Exercise goal: Please take the records that follow and repeat exactly the lines starting with the line with "bmesh.ops.translate(bm, vec=(.228, -.1, .136), verts=bm.verts)" and going on through the line with "(.06, .103, 1.786)]".

::: Material for this exercise

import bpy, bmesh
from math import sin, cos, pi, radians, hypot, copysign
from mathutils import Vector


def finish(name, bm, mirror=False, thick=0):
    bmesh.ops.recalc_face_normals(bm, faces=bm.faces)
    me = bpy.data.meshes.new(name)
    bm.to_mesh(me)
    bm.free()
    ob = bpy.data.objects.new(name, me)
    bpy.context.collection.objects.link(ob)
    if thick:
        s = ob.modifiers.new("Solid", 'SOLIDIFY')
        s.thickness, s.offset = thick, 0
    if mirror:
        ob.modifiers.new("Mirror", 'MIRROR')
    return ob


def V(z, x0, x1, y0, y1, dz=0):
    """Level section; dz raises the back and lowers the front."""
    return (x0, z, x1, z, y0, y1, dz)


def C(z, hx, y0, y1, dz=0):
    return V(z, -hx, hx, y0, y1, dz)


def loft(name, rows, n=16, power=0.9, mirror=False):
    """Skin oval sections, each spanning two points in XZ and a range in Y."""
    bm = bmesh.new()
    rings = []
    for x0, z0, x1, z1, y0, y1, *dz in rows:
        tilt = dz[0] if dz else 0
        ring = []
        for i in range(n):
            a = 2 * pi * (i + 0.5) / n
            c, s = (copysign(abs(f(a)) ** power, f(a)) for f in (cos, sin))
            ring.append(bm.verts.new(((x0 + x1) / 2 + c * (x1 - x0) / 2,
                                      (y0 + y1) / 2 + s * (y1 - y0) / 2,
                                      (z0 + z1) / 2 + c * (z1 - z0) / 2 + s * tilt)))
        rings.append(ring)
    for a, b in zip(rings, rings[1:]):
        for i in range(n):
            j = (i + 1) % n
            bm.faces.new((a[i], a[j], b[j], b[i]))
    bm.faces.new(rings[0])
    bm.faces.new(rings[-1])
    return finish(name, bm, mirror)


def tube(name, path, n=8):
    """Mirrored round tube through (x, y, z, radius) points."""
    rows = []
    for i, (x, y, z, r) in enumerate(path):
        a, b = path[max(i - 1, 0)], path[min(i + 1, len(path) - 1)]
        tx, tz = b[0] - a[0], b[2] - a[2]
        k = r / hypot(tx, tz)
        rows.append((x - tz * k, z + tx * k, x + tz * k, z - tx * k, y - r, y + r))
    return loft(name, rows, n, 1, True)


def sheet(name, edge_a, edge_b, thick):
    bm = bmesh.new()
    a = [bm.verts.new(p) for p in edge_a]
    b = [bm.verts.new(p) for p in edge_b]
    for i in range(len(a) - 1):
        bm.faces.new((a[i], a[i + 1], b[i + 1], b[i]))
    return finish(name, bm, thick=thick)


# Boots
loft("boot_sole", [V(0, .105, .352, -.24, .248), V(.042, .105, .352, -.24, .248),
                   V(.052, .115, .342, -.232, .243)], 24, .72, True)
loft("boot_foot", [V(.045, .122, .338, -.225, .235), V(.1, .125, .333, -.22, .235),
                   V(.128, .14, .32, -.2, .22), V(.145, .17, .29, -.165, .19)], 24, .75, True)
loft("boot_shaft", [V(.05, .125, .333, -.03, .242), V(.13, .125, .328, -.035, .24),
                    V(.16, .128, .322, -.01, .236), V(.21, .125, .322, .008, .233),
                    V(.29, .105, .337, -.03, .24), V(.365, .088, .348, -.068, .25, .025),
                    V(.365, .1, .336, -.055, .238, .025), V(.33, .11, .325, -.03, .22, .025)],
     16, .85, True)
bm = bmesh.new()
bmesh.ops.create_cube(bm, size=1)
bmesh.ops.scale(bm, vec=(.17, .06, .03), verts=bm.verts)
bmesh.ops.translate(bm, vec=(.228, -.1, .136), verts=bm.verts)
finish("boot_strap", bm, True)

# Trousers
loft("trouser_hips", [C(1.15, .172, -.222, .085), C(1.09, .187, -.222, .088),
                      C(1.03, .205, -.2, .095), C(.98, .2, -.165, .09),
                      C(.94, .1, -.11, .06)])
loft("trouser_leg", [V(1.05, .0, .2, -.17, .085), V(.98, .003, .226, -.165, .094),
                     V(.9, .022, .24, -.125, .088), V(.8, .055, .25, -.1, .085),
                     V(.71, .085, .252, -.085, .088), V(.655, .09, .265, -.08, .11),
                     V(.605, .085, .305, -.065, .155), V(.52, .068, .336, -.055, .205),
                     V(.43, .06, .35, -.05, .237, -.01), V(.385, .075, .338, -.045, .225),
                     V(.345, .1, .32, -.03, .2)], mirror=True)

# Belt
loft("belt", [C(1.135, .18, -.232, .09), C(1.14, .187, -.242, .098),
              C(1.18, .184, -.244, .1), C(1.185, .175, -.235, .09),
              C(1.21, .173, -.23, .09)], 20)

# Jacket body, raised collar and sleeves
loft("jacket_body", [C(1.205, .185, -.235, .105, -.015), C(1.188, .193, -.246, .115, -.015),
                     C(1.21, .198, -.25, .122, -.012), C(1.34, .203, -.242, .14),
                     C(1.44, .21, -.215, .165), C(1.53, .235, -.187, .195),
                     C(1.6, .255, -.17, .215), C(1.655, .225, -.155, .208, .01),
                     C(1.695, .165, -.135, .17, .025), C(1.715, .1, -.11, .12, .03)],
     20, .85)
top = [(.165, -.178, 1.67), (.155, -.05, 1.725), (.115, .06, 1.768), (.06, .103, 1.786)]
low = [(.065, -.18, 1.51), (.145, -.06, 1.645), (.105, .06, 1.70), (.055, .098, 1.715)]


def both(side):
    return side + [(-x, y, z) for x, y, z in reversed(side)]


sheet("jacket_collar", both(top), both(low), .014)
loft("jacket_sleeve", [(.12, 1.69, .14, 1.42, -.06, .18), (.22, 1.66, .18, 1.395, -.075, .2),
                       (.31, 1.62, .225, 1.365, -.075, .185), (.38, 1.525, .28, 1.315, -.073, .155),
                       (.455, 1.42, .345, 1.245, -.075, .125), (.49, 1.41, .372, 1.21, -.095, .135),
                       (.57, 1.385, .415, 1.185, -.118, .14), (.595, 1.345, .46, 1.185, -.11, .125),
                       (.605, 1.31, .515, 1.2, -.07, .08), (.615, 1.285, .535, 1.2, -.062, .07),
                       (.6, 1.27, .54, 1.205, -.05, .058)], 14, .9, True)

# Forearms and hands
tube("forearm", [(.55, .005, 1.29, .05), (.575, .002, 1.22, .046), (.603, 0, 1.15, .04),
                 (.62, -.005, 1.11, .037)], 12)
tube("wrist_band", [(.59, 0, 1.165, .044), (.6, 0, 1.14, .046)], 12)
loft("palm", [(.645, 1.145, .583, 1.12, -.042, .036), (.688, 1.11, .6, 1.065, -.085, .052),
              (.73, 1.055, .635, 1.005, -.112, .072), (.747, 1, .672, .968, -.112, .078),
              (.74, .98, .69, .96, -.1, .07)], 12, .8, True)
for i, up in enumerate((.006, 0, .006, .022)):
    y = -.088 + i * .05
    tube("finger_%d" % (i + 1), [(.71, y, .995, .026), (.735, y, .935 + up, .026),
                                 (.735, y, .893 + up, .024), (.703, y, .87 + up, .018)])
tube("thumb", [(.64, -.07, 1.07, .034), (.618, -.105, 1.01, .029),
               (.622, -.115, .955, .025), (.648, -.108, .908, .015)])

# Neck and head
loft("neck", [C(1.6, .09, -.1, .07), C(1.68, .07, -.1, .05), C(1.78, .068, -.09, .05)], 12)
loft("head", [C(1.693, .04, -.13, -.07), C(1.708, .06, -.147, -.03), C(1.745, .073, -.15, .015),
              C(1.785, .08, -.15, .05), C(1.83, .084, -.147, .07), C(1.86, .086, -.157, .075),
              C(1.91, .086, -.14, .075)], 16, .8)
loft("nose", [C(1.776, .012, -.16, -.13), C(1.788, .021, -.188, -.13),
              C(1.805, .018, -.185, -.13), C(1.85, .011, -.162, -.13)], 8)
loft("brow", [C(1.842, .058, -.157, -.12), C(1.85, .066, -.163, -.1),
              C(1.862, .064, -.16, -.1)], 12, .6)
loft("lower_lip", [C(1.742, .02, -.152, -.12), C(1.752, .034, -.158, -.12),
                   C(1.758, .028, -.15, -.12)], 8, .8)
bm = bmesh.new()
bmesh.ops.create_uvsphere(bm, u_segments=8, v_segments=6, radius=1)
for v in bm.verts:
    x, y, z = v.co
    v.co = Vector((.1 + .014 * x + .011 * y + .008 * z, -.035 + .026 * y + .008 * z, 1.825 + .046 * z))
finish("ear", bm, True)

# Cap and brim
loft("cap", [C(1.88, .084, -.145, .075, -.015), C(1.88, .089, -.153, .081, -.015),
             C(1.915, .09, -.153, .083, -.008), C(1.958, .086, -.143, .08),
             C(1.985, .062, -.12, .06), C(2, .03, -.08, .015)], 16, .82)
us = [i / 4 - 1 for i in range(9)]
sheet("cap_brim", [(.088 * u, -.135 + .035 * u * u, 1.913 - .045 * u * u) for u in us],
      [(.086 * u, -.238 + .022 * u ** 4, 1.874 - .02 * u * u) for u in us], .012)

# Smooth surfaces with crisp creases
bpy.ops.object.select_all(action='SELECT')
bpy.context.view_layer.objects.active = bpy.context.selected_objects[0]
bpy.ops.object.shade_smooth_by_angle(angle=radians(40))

::::::

Exercise solution:
bmesh.ops.translate(bm, vec=(.228, -.1, .136), verts=bm.verts)
finish("boot_strap", bm, True)

# Trousers
loft("trouser_hips", [C(1.15, .172, -.222, .085), C(1.09, .187, -.222, .088),
                      C(1.03, .205, -.2, .095), C(.98, .2, -.165, .09),
                      C(.94, .1, -.11, .06)])
loft("trouser_leg", [V(1.05, .0, .2, -.17, .085), V(.98, .003, .226, -.165, .094),
                     V(.9, .022, .24, -.125, .088), V(.8, .055, .25, -.1, .085),
                     V(.71, .085, .252, -.085, .088), V(.655, .09, .265, -.08, .11),
                     V(.605, .085, .305, -.065, .155), V(.52, .068, .336, -.055, .205),
                     V(.43, .06, .35, -.05, .237, -.01), V(.385, .075, .338, -.045, .225),
                     V(.345, .1, .32, -.03, .2)], mirror=True)

# Belt
loft("belt", [C(1.135, .18, -.232, .09), C(1.14, .187, -.242, .098),
              C(1.18, .184, -.244, .1), C(1.185, .175, -.235, .09),
              C(1.21, .173, -.23, .09)], 20)

# Jacket body, raised collar and sleeves
loft("jacket_body", [C(1.205, .185, -.235, .105, -.015), C(1.188, .193, -.246, .115, -.015),
                     C(1.21, .198, -.25, .122, -.012), C(1.34, .203, -.242, .14),
                     C(1.44, .21, -.215, .165), C(1.53, .235, -.187, .195),
                     C(1.6, .255, -.17, .215), C(1.655, .225, -.155, .208, .01),
                     C(1.695, .165, -.135, .17, .025), C(1.715, .1, -.11, .12, .03)],
     20, .85)
top = [(.165, -.178, 1.67), (.155, -.05, 1.725), (.115, .06, 1.768), (.06, .103, 1.786)]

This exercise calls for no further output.